If a homeowner accepts your conditions, they might not take the property off the market.
So, when a property is marked “contingent” on a website, it might mean the agent can continue to show the house, but not always. There are occasions where the buyer and seller agree the sales process should stop. Here in San Antonio, you’ll often see this denoted with “active RFR” or “right of first refusal.”
Another variation is the “short sale” contingency. This is where the seller accepts an offer, but it’s less than the mortgage on the property, and the lender must approve the deal. In this situation, the house is usually no longer on the market.
If you’re interested in a property that has a sale “pending” or “contingent” on buyer conditions, you should ask your agent to approach the listing agent.
Be prepared to make a strong offer because sellers are not always easily convinced they should reject the existing buyer.
If you’re not willing to put down “earnest money” – a form of a deposit – then at least you will have made your intentions clear to the seller and their agent. If their initial deal falls through, they’ll know where to find you.

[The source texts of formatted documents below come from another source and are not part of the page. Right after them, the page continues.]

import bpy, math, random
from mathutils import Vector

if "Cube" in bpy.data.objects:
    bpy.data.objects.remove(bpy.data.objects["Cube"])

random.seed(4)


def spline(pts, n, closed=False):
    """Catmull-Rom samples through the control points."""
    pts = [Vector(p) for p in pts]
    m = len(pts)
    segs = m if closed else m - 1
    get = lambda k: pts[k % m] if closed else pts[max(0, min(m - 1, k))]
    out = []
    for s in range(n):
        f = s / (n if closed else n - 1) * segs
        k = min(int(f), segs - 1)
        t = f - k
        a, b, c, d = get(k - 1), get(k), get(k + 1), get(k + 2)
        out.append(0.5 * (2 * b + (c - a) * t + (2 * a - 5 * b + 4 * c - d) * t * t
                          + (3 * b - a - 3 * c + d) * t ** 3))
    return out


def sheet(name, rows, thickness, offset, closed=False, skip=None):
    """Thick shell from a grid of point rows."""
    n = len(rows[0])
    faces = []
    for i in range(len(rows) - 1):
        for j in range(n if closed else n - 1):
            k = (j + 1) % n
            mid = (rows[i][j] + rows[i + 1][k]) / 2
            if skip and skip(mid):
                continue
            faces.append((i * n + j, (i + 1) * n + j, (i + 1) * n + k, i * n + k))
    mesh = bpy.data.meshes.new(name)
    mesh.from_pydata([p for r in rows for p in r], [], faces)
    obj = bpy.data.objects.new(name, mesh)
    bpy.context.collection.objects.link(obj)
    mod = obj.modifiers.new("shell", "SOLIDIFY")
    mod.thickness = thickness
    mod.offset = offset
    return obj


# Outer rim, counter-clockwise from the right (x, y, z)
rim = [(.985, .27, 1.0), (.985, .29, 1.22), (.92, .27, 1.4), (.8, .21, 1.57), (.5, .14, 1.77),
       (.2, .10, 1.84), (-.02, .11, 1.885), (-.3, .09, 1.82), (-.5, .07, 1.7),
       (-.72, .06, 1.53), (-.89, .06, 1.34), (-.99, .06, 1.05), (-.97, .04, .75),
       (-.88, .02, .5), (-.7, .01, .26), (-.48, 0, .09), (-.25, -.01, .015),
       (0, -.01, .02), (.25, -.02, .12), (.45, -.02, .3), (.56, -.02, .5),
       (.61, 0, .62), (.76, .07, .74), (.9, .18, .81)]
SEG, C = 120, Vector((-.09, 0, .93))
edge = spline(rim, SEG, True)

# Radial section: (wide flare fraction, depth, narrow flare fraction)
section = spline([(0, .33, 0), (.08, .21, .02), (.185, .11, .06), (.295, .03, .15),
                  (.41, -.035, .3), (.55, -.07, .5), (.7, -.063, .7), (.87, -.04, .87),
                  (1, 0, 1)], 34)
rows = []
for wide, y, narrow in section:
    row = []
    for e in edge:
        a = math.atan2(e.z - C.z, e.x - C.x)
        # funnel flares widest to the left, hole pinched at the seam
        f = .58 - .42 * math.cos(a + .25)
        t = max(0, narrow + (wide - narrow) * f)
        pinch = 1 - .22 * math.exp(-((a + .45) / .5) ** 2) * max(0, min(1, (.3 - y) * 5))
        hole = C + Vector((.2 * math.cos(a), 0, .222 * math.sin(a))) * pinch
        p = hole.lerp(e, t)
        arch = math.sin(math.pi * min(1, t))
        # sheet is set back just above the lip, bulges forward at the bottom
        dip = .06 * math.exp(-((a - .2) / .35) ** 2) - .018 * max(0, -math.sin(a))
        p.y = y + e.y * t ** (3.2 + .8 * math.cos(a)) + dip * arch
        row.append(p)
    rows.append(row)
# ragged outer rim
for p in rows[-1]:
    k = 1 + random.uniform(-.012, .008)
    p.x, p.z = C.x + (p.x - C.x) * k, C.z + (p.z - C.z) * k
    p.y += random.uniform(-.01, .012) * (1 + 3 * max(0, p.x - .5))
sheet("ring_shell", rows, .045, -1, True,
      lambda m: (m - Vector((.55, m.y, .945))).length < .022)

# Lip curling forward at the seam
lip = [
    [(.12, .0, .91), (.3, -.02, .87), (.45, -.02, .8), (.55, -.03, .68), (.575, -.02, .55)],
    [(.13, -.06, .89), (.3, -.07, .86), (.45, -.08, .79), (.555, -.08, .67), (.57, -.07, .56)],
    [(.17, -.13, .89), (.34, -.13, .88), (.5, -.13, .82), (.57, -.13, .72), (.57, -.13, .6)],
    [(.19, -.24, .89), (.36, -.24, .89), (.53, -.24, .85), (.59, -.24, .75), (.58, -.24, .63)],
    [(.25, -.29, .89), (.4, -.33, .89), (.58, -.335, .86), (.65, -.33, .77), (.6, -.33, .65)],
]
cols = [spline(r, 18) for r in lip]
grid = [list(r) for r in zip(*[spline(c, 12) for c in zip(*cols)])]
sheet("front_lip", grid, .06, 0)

Of course, you could always buy or build a new home with us to avoid a lot of these issues. Give us a call and let’s talk about it – (210) 924-4265.